By 4-2, the court held that the state constitution does not compel the recognition of same-sex marriages. The matter, said the court, is for the state legislature to decide. It is the first state high court to address the substance of a gay-marriage claim since the Massachusetts decision in 2003.
The ruling, coming from a fairly progressive court in a deep-blue state, has to be considered a significant set-back for gay-marriage litigants. At the same time, it undermines further the arguments of those who have claimed that a federal marriage amendment is needed to block activist courts from imposing gay marriage on the nation. Now we await decisions from high courts in New Jersey and Washington.

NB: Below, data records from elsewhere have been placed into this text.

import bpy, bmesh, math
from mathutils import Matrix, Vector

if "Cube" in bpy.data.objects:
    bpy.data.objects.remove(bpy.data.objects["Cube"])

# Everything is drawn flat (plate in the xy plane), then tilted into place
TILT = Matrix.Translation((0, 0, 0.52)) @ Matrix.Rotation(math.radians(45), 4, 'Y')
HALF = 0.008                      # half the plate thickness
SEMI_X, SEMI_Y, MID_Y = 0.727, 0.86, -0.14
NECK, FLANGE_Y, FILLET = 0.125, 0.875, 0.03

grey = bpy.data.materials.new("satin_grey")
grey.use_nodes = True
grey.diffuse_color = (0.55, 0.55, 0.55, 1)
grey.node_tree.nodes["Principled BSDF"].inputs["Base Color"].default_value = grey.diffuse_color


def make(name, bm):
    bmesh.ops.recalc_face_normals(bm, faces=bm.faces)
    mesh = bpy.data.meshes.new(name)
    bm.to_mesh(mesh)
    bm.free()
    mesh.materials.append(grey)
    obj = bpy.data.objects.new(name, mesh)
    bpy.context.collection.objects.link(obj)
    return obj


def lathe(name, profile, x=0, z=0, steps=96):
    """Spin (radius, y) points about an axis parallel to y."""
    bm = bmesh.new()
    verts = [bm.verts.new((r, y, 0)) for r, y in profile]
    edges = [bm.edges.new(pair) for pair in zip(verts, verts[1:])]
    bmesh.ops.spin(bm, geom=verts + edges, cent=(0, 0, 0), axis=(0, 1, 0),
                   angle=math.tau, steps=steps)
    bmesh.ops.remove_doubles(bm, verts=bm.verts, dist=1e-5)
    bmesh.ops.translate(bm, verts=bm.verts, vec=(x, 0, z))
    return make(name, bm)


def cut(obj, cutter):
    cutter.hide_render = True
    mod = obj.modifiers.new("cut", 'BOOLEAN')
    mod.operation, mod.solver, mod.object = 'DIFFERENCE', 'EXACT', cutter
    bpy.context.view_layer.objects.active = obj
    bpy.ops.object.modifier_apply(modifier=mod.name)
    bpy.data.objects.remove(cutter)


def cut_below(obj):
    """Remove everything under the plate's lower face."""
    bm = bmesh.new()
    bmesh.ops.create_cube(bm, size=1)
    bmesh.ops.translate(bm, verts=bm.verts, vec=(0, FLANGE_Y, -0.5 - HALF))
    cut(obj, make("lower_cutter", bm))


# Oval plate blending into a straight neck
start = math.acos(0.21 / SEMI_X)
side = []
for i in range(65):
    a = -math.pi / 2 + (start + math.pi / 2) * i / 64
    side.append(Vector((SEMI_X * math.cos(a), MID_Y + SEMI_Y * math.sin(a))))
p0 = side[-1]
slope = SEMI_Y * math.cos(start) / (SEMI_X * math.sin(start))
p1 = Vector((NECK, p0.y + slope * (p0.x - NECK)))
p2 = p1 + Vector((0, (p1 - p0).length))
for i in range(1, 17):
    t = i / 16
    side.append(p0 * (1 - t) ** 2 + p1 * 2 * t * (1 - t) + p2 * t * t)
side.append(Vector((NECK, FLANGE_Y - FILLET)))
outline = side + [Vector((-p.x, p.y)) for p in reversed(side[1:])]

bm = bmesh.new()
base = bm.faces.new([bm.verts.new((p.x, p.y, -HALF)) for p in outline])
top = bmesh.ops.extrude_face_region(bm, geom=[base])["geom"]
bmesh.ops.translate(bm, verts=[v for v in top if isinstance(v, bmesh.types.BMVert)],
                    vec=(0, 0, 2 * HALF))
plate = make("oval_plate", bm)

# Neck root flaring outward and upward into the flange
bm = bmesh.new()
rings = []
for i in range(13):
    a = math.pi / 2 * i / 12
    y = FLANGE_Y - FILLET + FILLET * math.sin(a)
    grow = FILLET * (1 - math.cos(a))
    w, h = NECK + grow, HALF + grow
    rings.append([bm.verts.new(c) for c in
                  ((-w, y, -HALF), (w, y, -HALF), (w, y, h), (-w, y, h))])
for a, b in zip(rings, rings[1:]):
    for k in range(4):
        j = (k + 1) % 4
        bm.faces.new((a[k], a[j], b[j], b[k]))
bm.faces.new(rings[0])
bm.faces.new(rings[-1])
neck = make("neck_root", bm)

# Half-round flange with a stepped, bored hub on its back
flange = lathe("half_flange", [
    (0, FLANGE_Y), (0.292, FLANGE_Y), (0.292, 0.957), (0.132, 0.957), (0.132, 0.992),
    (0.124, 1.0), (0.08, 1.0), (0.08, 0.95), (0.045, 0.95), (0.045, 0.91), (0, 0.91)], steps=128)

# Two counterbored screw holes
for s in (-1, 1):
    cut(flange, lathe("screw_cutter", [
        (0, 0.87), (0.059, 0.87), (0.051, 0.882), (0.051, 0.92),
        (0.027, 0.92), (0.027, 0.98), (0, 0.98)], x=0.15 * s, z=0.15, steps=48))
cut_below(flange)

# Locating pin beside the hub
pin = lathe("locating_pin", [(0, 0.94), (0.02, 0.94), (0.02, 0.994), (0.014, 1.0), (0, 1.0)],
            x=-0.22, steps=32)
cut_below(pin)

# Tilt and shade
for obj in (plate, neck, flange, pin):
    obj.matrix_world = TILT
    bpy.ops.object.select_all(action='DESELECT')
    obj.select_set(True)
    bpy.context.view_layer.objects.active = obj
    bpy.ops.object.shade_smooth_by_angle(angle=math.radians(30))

More on the substance of the opinion after I have a chance to read it.
Related Posts (on one page):
- The hardest day of the cruelest month:
- Washington High Court Upholds Exclusion of Gay Couples From Marriage:

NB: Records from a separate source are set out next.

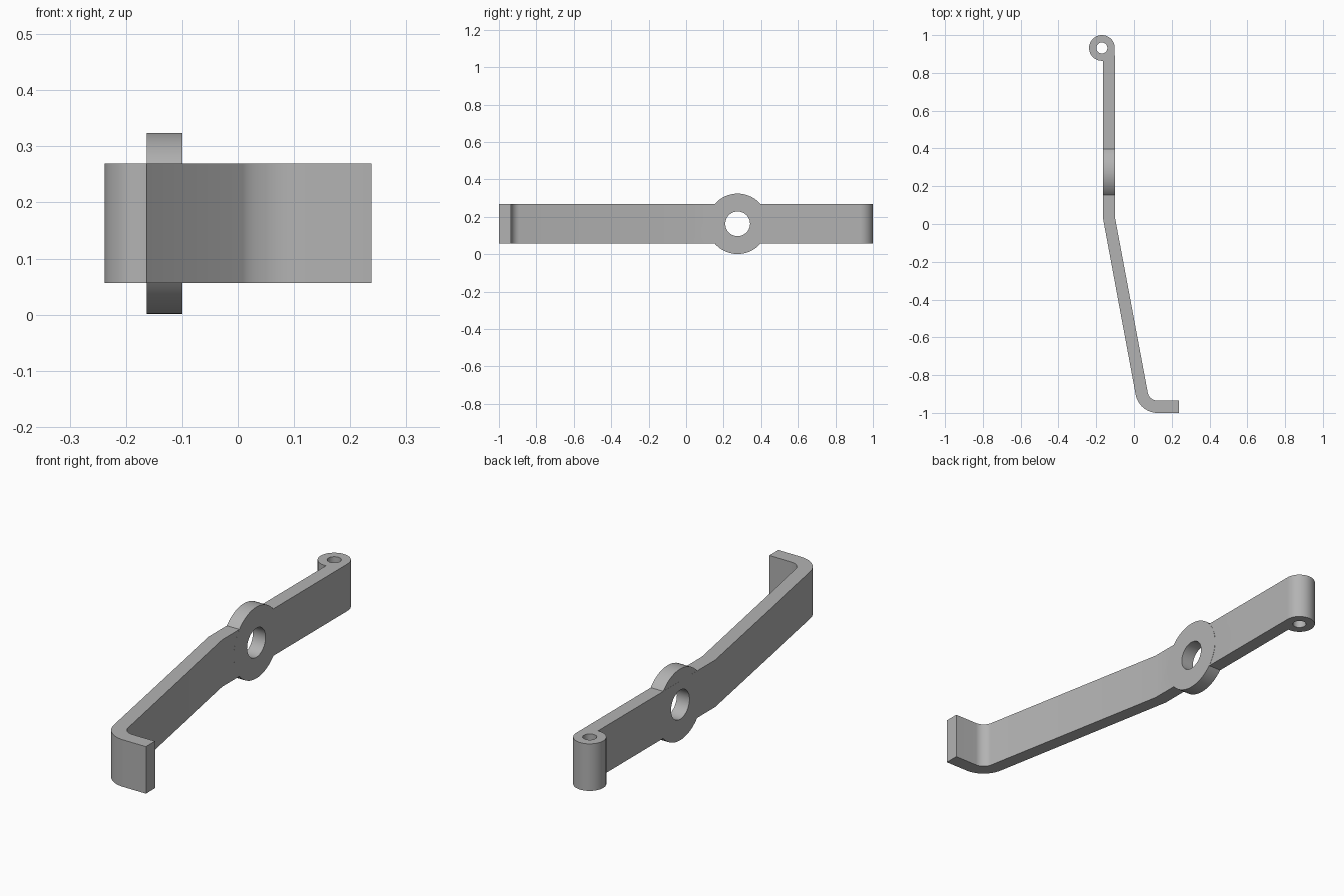
import bpy
import bmesh
from math import cos, sin, radians
from mathutils import Matrix, Vector

if "Cube" in bpy.data.objects:
    bpy.data.objects.remove(bpy.data.objects["Cube"], do_unlink=True)

Z_LOW, Z_HIGH = 0.056, 0.269          # strap height range
X_OUT, X_IN = -0.163, -0.1            # strap thickness range
PIN = Vector((-0.17, 0.932))          # rolled eye axis
BEND = Vector((0.125, -0.882))        # foot bend axis
BOSS = Vector((0, 0.275, 0.1625))     # boss axis
EYE_R, BOSS_R = 0.068, 0.1615

steel = bpy.data.materials.new("plain grey steel")
steel.use_nodes = True
steel.diffuse_color = (0.45, 0.45, 0.45, 1)
steel.node_tree.nodes["Principled BSDF"].inputs["Base Color"].default_value = steel.diffuse_color


def arc(center, radius, start, end, steps):
    angles = [radians(start + (end - start) * i / steps) for i in range(steps + 1)]
    return [center + radius * Vector((cos(a), sin(a))) for a in angles]


def add_object(name, bm):
    bmesh.ops.recalc_face_normals(bm, faces=bm.faces)
    mesh = bpy.data.meshes.new(name)
    bm.to_mesh(mesh)
    bm.free()
    mesh.materials.append(steel)
    obj = bpy.data.objects.new(name, mesh)
    bpy.context.collection.objects.link(obj)
    return obj


def prism(name, outline, low, high):
    bm = bmesh.new()
    face = bm.faces.new([bm.verts.new((p[0], p[1], low)) for p in outline])
    extruded = bmesh.ops.extrude_face_region(bm, geom=[face])["geom"]
    top = [v for v in extruded if isinstance(v, bmesh.types.BMVert)]
    bmesh.ops.translate(bm, verts=top, vec=(0, 0, high - low))
    return add_object(name, bm)


def cylinder(name, center, radius, depth, along_x=False):
    turn = Matrix.Rotation(radians(90), 4, "Y") if along_x else Matrix()
    bm = bmesh.new()
    bmesh.ops.create_cone(bm, cap_ends=True, segments=64, radius1=radius, radius2=radius,
                          depth=depth, matrix=Matrix.Translation(center) @ turn)
    return add_object(name, bm)


def combine(target, tool, operation):
    mod = target.modifiers.new(operation.lower(), "BOOLEAN")
    mod.operation, mod.solver, mod.object = operation, "EXACT", tool
    bpy.context.view_layer.objects.active = target
    bpy.ops.object.modifier_apply(modifier=mod.name)
    bpy.data.objects.remove(tool, do_unlink=True)


# Strap outline: rolled eye, straight arm, slanted arm and turned foot
outline = arc(PIN, EYE_R, 0, 275, 48)
outline += [Vector((X_OUT, 0.024))]
outline += arc(BEND, 0.118, 190.7, 270, 14)
outline += [Vector((0.238, -1)), Vector((0.238, -0.935))]
outline += arc(BEND, 0.053, 270, 190.7, 14)
outline += [Vector((X_IN, 0.03))]
lever = prism("lever_strap", outline, Z_LOW, Z_HIGH)

# Round boss in the middle of the straight arm
mid_x = (X_OUT + X_IN) / 2
boss_center = Vector((mid_x, BOSS.y, BOSS.z))
combine(lever, cylinder("boss", boss_center, BOSS_R, X_IN - X_OUT, True), "UNION")

# Pivot hole and pin hole
combine(lever, cylinder("pivot_hole", boss_center, 0.066, 0.3, True), "DIFFERENCE")
combine(lever, cylinder("pin_hole", (PIN.x, PIN.y, BOSS.z), 0.029, 0.6), "DIFFERENCE")

bpy.ops.object.select_all(action="DESELECT")
lever.select_set(True)
bpy.context.view_layer.objects.active = lever
bpy.ops.object.shade_smooth_by_angle(angle=radians(25))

- The Road to Gay Marriage After New York:
- Is it rational to exclude gay couples from marriage?
- The New York Marriage Decision and Equal Protection:
- The New York Marriage Decision, Due Process, and Defining Fundamental Rights:
- New York High Court Rejects Gay Marriage Claim: